Regulated Investment Companies
The 2021 final regulations adopted the 2020 proposed regulations for certain rules related to Regulated Investment Companies (RICs. If an RIC has certain items of income or gain, the RIC may pay dividends that a shareholder in the RIC may treat in the same manner (or a similar manner) as the shareholder would treat the underlying item of income or gain if the shareholder realized it directly.
The 2021 final regulations also provide rules under which an RIC that earns BII may pay Section 163(j) interest dividends. The total amount of a RIC’s Section 163(j) interest dividends for a taxable year is limited to the excess of the RIC’s BII for the taxable year over the sum of the RIC’s BIE for the taxable year and the RIC’s other deductions for the taxable year that are properly allocable to the RIC’s BII.
The 2021 final regulations provide that an RIC shareholder that receives a Section 163(j) interest dividend may treat the dividend as interest income for purposes of Section 163(j), subject to holding period requirements and other limitations.
The 2021 final regulations apply to taxable years beginning on or after the date that is 60 days after the regulations are published in the Federal Register. Taxpayers and their related parties are permitted to retroactively apply the 2021 final regulations to a taxable year beginning after December 31, 2017 and before the 2021 final regulations are otherwise applicable, if the 2020 final regulations are also consistently applied to those taxable years.
It is mentioned in the preamble to the 2021 final regulations that the rules will take effect on the date the regulations are filed with the Office of the Federal Register for public inspection (instead of 60 days after the regulations are published in the Federal Register). The means that the effective dates of the final regulations will be 60 days earlier than the applicability dates. For the avoidance of doubt, the effective dates do not control when the rules are applied; instead, the applicability dates summarized herein control.
To the extent that a rule in the 2020 proposed regulations was not finalized under the 2021 final regulations, taxpayers and their related parties may rely on the rules in the 2020 proposed regulations for a taxable year beginning on or after the date that is 60 days after the date the 2021 final regulations are published in the Federal Register, provided that they consistently follow all of the rules in the 2020 proposed regulations that are not finalized to that taxable year and each subsequent taxable year beginning on or before the date the Treasury decision adopting that rule as final is applicable or other guidance regarding continued reliance is issued. It is worth noting that when the 2020 proposed regulations were published, taxpayers and their related parties were generally permitted to rely on the 2020 proposed regulations retroactively to a taxable year beginning after December 31, 2017 as long as certain consistency reequipments are met.

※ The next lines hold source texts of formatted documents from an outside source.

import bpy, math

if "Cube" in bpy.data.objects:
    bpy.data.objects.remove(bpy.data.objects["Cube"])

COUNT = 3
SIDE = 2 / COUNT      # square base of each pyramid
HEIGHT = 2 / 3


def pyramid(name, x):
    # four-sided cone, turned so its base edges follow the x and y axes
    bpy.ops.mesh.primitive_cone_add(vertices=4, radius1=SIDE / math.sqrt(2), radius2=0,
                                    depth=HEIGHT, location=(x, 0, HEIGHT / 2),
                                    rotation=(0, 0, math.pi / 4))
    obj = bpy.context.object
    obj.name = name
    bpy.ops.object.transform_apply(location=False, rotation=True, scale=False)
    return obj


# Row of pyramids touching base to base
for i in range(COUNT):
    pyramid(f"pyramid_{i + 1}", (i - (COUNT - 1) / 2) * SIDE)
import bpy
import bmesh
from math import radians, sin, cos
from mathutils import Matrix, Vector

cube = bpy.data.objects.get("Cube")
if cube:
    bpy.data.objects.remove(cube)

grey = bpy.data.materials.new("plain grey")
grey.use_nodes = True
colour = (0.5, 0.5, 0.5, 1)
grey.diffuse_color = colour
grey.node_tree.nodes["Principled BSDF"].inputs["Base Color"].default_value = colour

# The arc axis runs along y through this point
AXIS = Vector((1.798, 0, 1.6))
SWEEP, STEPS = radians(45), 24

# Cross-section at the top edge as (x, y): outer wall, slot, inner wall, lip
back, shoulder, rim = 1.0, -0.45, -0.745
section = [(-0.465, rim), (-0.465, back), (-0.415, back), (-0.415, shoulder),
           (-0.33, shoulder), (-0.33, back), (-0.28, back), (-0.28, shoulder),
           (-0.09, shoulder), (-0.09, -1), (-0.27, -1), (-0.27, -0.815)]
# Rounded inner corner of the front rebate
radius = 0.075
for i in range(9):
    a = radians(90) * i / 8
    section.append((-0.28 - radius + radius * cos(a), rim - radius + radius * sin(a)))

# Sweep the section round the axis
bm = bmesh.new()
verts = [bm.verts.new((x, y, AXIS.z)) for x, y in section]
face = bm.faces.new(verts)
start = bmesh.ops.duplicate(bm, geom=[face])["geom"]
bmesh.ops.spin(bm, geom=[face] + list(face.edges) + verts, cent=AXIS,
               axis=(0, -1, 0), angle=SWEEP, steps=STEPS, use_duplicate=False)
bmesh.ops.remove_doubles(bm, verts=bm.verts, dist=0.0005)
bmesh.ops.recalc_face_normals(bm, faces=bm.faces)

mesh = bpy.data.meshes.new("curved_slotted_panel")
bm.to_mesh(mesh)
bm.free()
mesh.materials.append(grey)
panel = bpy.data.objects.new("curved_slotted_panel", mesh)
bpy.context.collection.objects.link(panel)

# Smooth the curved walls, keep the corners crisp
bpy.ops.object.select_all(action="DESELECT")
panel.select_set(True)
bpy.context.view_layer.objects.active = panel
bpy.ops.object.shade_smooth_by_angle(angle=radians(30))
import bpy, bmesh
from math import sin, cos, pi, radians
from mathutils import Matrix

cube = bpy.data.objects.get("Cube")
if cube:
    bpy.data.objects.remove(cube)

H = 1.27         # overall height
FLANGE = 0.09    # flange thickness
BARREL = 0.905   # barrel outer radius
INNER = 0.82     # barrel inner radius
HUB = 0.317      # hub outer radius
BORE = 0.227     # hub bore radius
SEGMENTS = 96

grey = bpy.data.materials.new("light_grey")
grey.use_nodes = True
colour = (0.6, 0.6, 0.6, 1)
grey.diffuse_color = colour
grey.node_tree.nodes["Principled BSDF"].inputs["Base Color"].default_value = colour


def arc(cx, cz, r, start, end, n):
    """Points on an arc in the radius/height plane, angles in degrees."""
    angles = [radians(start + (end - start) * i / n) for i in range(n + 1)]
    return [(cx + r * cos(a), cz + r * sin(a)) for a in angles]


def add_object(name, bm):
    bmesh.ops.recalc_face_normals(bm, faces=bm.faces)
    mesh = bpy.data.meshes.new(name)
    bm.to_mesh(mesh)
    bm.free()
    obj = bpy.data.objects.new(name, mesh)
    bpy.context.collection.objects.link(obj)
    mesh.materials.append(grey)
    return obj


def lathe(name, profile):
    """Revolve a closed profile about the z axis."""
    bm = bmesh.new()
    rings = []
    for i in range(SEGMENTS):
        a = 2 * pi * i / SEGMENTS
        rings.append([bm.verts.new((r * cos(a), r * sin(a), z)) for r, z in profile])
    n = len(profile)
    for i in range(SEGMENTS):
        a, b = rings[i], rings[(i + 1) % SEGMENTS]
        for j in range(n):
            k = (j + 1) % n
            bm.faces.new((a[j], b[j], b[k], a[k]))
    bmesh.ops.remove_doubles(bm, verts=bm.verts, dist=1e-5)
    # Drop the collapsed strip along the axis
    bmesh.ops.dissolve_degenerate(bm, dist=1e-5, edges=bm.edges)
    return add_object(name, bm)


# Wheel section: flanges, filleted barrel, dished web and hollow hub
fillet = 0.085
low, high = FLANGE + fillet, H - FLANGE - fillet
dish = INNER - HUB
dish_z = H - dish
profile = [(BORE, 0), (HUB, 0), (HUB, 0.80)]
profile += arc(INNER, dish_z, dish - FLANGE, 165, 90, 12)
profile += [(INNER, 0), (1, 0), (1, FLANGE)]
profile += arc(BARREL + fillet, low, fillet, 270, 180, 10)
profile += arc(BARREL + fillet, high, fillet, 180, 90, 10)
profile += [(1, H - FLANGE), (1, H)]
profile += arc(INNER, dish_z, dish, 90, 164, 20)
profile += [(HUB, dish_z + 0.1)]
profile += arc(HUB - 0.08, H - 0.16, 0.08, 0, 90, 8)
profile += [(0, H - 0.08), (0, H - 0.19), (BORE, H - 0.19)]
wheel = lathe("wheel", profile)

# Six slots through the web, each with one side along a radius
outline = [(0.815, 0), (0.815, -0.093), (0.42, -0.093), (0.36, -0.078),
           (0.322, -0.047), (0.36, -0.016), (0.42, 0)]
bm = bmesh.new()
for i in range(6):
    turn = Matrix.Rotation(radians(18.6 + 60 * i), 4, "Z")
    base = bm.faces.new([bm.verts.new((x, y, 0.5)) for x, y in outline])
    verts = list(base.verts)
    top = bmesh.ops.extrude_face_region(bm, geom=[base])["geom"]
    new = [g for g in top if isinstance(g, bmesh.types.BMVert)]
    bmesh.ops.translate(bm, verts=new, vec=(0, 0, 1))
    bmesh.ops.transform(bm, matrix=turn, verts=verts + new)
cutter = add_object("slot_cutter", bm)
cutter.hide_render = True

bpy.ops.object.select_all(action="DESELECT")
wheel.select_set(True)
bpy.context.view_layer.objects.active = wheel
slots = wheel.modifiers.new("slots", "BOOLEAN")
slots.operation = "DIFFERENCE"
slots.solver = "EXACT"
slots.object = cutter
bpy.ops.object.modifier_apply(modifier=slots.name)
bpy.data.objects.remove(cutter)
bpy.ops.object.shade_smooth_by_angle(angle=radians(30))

The 2020 proposed regulations contain special effective date rules regarding certain proposed provisions. Taxpayers are recommended to look closely into such special effective date rules before retroactively adopting the 2020 proposed regulations.